» WHAT THE EXERCISE ASKS:
In the entries that follow, the line with "a = i / 8 * math.pi / 2" opens the range and the line with "for i in range(n)])" closes it; repeat that range exactly, both lines included.

» RECORDS:

[Start of Attachment]

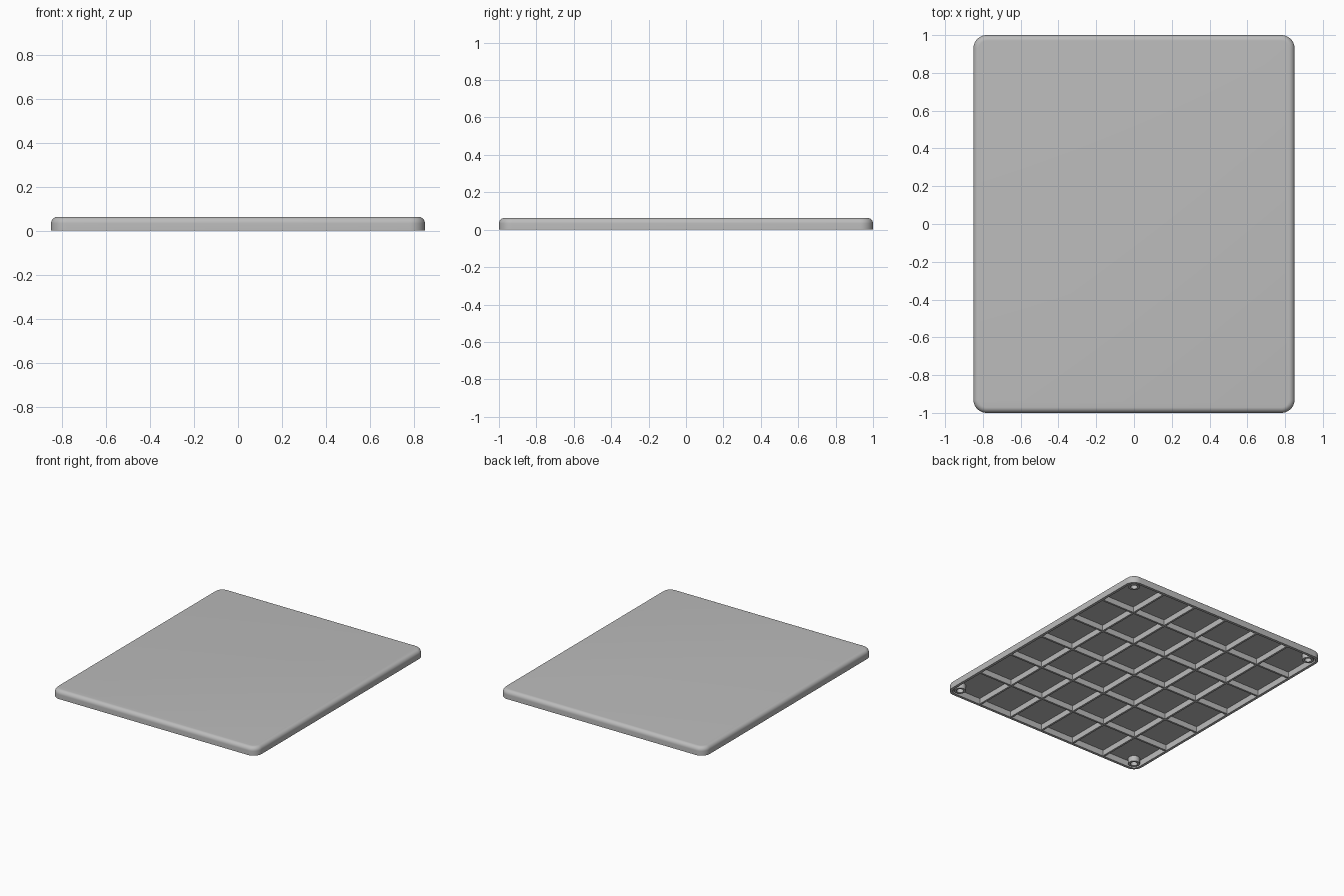
import bpy, bmesh, math

if "Cube" in bpy.data.objects:
    bpy.data.objects.remove(bpy.data.objects["Cube"], do_unlink=True)

HX, HY, H = 0.85, 1.0, 0.063      # half sizes and height
R, FILLET = 0.07, 0.03            # corner radius, top edge rounding
WALL, CEIL = 0.02, 0.045          # wall thickness, underside of the panel
CELLS = 6

grey = bpy.data.materials.new("plain grey")
grey.use_nodes = True
colour = (0.5, 0.5, 0.5, 1)
grey.diffuse_color = colour
grey.node_tree.nodes["Principled BSDF"].inputs["Base Color"].default_value = colour


def finish(name, bm):
    bmesh.ops.recalc_face_normals(bm, faces=bm.faces)
    mesh = bpy.data.meshes.new(name)
    bm.to_mesh(mesh)
    bm.free()
    mesh.materials.append(grey)
    obj = bpy.data.objects.new(name, mesh)
    bpy.context.collection.objects.link(obj)
    bpy.ops.object.select_all(action="DESELECT")
    obj.select_set(True)
    bpy.context.view_layer.objects.active = obj
    bpy.ops.object.shade_smooth_by_angle(angle=math.radians(35))
    return obj


def ring(bm, inset, z, steps=10):
    """Rounded rectangle loop, inset from the outer edge."""
    verts = []
    for q, (sx, sy) in enumerate([(1, 1), (-1, 1), (-1, -1), (1, -1)]):
        for i in range(steps + 1):
            a = (q + i / steps) * math.pi / 2
            r = R - inset
            verts.append(bm.verts.new((sx * (HX - R) + r * math.cos(a),
                                       sy * (HY - R) + r * math.sin(a), z)))
    return verts


def bridge(bm, a, b):
    n = len(a)
    for i in range(n):
        j = (i + 1) % n
        bm.faces.new((a[i], a[j], b[j], b[i]))


# Hollow panel: inner cavity, rim, outer wall, rounded top edge
profile = [(WALL, CEIL), (WALL, 0), (0, 0)]
for i in range(9):
    a = i / 8 * math.pi / 2
    profile.append((FILLET * (1 - math.cos(a)), H - FILLET + FILLET * math.sin(a)))
bm = bmesh.new()
rings = [ring(bm, d, z) for d, z in profile]
for lower, upper in zip(rings, rings[1:]):
    bridge(bm, lower, upper)
bm.faces.new(rings[0])
bm.faces.new(rings[-1])
finish("panel", bm)


# Stiffening ribs in both directions
def rib(name, cx, cy, sx, sy):
    bm = bmesh.new()
    bmesh.ops.create_cube(bm, size=1)
    low, high = 0.003, CEIL + 0.005
    for v in bm.verts:
        v.co = (cx + v.co.x * sx, cy + v.co.y * sy, high if v.co.z > 0 else low)
    finish(name, bm)


ix, iy, t = HX - WALL, HY - WALL, 0.015
for i in range(1, CELLS):
    f = 2 * i / CELLS - 1
    rib(f"long_rib_{i}", f * ix, 0, t, 2 * iy + 0.01)
    rib(f"cross_rib_{i}", 0, f * iy, 2 * ix + 0.01, t)


# Hollow screw bosses in the corners
def boss(name, cx, cy, outer=0.04, inner=0.024, n=32):
    bm = bmesh.new()
    loops = []
    for r, z in [(outer, CEIL + 0.005), (outer, 0.003), (inner, 0.003), (inner, CEIL + 0.005)]:
        loops.append([bm.verts.new((cx + r * math.cos(2 * math.pi * i / n),
                                    cy + r * math.sin(2 * math.pi * i / n), z))
                      for i in range(n)])
    for k in range(4):
        bridge(bm, loops[k], loops[(k + 1) % 4])
    finish(name, bm)


for sx, side in ((1, "left"), (-1, "right")):
    for sy, end in ((1, "back"), (-1, "front")):
        boss(f"{end}_{side}_boss", sx * (HX - R), sy * (HY - R))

[End of Attachment]

» EXERCISE OUTPUT:
    a = i / 8 * math.pi / 2
    profile.append((FILLET * (1 - math.cos(a)), H - FILLET + FILLET * math.sin(a)))
bm = bmesh.new()
rings = [ring(bm, d, z) for d, z in profile]
for lower, upper in zip(rings, rings[1:]):
    bridge(bm, lower, upper)
bm.faces.new(rings[0])
bm.faces.new(rings[-1])
finish("panel", bm)


# Stiffening ribs in both directions
def rib(name, cx, cy, sx, sy):
    bm = bmesh.new()
    bmesh.ops.create_cube(bm, size=1)
    low, high = 0.003, CEIL + 0.005
    for v in bm.verts:
        v.co = (cx + v.co.x * sx, cy + v.co.y * sy, high if v.co.z > 0 else low)
    finish(name, bm)


ix, iy, t = HX - WALL, HY - WALL, 0.015
for i in range(1, CELLS):
    f = 2 * i / CELLS - 1
    rib(f"long_rib_{i}", f * ix, 0, t, 2 * iy + 0.01)
    rib(f"cross_rib_{i}", 0, f * iy, 2 * ix + 0.01, t)


# Hollow screw bosses in the corners
def boss(name, cx, cy, outer=0.04, inner=0.024, n=32):
    bm = bmesh.new()
    loops = []
    for r, z in [(outer, CEIL + 0.005), (outer, 0.003), (inner, 0.003), (inner, CEIL + 0.005)]:
        loops.append([bm.verts.new((cx + r * math.cos(2 * math.pi * i / n),
                                    cy + r * math.sin(2 * math.pi * i / n), z))
                      for i in range(n)])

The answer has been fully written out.